Tochinoshin vs. Aran: At the start of this bout, the tow foreigners quickly interlock into bearhugs. This basically to me translates into find your grip and wait for the opening. And that is what happens. Tochinoshin takes the intiative and tries a few times to lift Aran by the mawashi. But fails. He then tries a sideways takedown, but again to no avail. So it seems like its back to the waiting game. Now its Aran’s turn to try the lift out. Amazingly on one of the attempts Aran did, Tochinoshin counter-lifts Aran out of the ring. Great timing and strength for Tochi.
Asasekiryu vs. Aminishiki: They charge at each other, and Aminishiki keeps the pressure on while Asa falls back a bit. Trying to recover, Asa gets to a point where they interlock and Aminishiki swings Asa around by the shoulders. This allows Asa to lose his balance and Aminishiki forces him tot he edge of the ring. In desperation Asa tries to throw Aminishiki down and forces both fighters to do a cartwheel type move. Asa’s head hits the floor a split second too late whihc gives the match to Aminishiki.
Toyonoshima vs. Tamawashi: Even though by the end of the match the crowd was going wild….i wasn’t too impressed. I mean good job to Toyonoshima for getting his kachikoshi. But, at one point in the match they were literally not touching in a ready position. Tamawashi basically just kept pushing Toyo away from the beginning. After the stalemate, Toyo gets quickly inside and forces Tama back. Tama seems to slip and fall down.
Hamasho vs. Kakuryu: Nice round by Hamasho. He charges into the tachiai and is constantly aggressive. Hamasho keeps trying to stay low and lift upwards. He gets Kakuryu to the edge and lifts him out using the mawashi with the classic pelvic thrust.
Tochiozan vs. Gagamaru: Nothing too special about this bout. Tochiozan keeps it low and arm thrusts up toward Gaga. Gaga is always at a higher stance and only switches when its a little too late. Tochi eventually pushes him out.
Goeido vs. Kotoshogiku: A little bit anti-climatic. Kotoshogiku rushes in. Goeido takes it in the chest and leads to the side. As he does this Goeido pushes Koto’s head down and Koto is done.
Kisenosato vs. Harumafuji: Kisenosato had Haruma and a half. Kise took Haruma’s charge square in the chest. It seemed that Haruma was a little slow to recover from the charge. Seeing this Kisenosato pushes him off balance and capitalizes to force Haruma out. A good display of Kise looking like a champ.
Kotooshu vs. Baruto: It was pretty exciting to watch, however they both seemed either out-stretched or a little high. Maybe a little bit of both. Kotooshu looked as if he was trying to force Baruto off balance by pulling up on the mawashi. And Baruto was trying to stay alive. Anyways, Baruto falls over and gives the win to Kotooshu.

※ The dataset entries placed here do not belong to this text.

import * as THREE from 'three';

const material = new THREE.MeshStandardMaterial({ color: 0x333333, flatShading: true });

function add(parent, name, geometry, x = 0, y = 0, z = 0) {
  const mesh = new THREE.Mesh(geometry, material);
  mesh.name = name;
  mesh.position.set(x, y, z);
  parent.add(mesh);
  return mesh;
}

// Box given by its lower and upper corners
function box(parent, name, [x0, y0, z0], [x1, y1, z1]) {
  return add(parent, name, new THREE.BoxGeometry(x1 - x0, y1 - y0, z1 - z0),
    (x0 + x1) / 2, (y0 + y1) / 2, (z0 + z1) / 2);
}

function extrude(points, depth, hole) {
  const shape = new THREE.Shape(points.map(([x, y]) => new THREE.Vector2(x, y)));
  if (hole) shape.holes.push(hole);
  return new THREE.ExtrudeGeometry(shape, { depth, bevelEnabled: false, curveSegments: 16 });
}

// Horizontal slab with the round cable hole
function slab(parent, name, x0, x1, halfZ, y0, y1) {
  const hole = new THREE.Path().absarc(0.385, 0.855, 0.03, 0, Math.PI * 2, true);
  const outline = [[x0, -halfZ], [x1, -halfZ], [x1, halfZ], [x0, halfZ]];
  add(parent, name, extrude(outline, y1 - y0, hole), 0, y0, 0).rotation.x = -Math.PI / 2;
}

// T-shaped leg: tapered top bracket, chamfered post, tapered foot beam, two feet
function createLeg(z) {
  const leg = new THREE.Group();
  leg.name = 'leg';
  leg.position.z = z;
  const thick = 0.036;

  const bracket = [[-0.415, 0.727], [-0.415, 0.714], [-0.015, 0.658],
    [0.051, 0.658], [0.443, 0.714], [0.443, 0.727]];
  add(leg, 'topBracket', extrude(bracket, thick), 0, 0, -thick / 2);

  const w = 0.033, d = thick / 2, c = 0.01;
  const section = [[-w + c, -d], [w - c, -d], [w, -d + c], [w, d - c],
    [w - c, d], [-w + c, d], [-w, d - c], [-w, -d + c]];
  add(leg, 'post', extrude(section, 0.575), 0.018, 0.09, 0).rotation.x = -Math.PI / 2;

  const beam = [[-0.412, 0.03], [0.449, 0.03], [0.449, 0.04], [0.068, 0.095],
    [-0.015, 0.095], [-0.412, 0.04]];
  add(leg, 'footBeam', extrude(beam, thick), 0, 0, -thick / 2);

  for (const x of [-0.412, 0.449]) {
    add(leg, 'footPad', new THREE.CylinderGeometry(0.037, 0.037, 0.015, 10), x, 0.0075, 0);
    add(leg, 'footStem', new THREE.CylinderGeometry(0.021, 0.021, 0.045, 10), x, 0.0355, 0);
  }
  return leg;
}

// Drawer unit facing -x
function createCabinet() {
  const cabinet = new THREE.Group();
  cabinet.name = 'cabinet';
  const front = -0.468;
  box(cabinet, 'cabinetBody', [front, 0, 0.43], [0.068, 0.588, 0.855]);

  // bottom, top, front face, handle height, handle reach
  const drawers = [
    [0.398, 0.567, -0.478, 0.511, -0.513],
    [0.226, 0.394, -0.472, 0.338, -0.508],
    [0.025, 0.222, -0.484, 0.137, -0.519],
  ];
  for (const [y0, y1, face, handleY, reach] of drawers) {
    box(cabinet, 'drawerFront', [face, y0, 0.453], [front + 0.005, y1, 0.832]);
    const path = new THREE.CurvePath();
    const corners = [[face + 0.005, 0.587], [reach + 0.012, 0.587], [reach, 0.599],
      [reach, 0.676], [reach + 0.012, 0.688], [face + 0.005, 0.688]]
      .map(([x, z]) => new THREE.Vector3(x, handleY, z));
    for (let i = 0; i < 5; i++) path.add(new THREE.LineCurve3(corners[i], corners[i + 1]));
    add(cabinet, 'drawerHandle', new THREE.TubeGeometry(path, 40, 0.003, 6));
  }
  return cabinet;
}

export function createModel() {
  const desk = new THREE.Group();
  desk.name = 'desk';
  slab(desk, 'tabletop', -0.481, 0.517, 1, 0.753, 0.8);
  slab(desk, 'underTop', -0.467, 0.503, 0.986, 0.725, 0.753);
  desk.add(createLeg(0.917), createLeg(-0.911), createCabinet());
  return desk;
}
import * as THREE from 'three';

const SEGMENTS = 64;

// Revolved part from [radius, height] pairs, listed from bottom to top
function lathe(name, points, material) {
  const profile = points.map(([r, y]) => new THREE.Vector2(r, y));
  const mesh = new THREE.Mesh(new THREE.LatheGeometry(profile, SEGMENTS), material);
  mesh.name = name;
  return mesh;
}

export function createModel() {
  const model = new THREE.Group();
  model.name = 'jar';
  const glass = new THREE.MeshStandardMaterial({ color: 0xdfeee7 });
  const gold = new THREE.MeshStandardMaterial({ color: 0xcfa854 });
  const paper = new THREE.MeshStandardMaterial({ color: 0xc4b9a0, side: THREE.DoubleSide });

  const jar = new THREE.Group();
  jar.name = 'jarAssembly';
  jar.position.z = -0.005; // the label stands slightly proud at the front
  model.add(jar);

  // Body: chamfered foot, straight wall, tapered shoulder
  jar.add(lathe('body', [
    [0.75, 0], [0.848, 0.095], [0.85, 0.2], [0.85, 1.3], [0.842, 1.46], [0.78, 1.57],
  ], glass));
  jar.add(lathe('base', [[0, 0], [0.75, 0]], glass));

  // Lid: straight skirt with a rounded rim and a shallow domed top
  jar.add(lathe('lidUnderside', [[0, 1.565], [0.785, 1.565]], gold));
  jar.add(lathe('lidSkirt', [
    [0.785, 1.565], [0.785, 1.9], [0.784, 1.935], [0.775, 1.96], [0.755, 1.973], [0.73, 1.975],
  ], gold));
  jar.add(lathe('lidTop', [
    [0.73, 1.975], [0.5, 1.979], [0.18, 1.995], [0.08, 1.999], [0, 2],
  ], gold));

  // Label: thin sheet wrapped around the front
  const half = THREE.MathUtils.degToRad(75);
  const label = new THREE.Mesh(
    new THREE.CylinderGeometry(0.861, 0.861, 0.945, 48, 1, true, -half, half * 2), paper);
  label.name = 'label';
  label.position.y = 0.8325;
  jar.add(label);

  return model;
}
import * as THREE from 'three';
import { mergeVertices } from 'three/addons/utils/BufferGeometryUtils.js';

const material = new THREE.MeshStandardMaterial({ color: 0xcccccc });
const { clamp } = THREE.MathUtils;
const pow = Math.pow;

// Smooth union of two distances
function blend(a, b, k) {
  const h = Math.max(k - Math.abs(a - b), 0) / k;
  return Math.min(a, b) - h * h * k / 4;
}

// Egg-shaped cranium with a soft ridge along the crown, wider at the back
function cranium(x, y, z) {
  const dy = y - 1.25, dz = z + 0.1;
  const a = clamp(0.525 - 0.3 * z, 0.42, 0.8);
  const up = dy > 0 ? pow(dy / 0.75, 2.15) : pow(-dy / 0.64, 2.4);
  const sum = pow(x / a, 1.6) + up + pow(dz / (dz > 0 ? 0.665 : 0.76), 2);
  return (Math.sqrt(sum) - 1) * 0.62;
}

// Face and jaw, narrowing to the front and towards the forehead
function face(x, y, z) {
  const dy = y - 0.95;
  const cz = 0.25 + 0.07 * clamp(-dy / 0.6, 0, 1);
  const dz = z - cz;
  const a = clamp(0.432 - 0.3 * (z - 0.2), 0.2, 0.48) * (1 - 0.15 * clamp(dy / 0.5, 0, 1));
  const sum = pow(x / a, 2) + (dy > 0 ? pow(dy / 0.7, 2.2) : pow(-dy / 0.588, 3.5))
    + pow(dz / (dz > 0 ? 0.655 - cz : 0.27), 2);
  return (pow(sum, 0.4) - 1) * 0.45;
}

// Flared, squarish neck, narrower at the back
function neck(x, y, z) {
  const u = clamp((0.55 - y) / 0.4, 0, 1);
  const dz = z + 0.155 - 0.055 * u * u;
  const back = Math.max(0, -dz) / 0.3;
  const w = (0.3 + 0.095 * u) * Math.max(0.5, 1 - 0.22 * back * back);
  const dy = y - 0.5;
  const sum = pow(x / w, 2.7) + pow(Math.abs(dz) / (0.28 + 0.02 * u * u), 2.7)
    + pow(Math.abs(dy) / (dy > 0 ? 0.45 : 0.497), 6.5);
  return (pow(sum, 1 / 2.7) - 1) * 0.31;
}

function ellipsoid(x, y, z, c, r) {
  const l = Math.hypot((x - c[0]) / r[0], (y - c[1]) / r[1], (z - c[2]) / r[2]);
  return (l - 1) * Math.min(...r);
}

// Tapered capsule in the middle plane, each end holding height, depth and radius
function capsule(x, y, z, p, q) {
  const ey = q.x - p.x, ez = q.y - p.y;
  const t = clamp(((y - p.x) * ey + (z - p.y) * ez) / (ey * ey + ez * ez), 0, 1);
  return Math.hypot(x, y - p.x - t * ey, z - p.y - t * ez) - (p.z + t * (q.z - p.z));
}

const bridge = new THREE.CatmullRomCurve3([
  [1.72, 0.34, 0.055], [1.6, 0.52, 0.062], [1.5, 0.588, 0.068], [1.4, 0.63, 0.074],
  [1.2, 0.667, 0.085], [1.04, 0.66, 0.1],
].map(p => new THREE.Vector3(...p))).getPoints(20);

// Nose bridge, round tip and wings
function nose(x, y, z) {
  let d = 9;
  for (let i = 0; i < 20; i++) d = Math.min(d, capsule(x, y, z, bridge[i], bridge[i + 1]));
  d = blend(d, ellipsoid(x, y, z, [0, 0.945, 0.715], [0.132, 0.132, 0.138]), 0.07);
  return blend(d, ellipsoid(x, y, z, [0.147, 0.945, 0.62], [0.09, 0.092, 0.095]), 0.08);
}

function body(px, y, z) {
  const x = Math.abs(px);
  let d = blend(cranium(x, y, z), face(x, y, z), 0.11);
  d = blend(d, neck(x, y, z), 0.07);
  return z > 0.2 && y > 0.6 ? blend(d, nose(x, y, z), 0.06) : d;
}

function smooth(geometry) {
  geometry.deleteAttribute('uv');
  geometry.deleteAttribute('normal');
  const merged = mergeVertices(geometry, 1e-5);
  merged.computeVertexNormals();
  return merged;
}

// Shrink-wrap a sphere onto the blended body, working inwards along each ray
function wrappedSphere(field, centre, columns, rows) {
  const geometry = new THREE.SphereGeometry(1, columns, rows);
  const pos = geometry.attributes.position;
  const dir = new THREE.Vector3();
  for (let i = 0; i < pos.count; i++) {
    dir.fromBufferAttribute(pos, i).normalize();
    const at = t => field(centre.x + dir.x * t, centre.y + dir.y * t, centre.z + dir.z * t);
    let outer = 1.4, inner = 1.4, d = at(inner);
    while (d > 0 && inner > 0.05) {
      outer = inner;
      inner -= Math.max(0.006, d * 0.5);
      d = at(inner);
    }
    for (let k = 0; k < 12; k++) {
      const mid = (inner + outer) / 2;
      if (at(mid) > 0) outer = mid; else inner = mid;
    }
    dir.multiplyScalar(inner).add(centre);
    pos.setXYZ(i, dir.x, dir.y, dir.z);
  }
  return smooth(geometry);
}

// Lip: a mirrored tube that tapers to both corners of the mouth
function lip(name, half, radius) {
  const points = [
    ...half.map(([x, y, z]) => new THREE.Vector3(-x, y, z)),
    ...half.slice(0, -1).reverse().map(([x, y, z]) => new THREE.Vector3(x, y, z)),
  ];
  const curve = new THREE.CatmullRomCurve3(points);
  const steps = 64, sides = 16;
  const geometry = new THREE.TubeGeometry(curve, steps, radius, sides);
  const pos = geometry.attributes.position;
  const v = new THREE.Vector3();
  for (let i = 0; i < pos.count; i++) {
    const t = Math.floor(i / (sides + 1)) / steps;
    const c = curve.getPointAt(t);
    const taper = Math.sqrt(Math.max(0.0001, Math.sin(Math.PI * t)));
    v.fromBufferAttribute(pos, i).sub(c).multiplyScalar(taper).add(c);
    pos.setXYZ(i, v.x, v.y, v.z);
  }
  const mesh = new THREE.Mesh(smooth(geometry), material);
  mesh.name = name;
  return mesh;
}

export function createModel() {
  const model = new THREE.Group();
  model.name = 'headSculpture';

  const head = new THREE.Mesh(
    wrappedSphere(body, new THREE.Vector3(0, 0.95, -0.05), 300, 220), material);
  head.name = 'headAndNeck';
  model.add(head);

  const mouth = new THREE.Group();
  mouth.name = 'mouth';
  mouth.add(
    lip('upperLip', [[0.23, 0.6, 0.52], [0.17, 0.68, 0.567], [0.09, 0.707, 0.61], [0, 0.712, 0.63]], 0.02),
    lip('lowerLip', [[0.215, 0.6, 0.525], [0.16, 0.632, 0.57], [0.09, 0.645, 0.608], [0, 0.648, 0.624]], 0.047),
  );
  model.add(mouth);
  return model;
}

Hakuho vs. Kaio: I think we all know that Kaio is going to lose against Hakuho. But, it looked like Kaio gave Hakuho a little “trouble.” Most of the match was arm thrusting. Hakuho tried to just simply push him out. During the middle of the bout Hakuho changed his strategy and gets a inside grip and its over.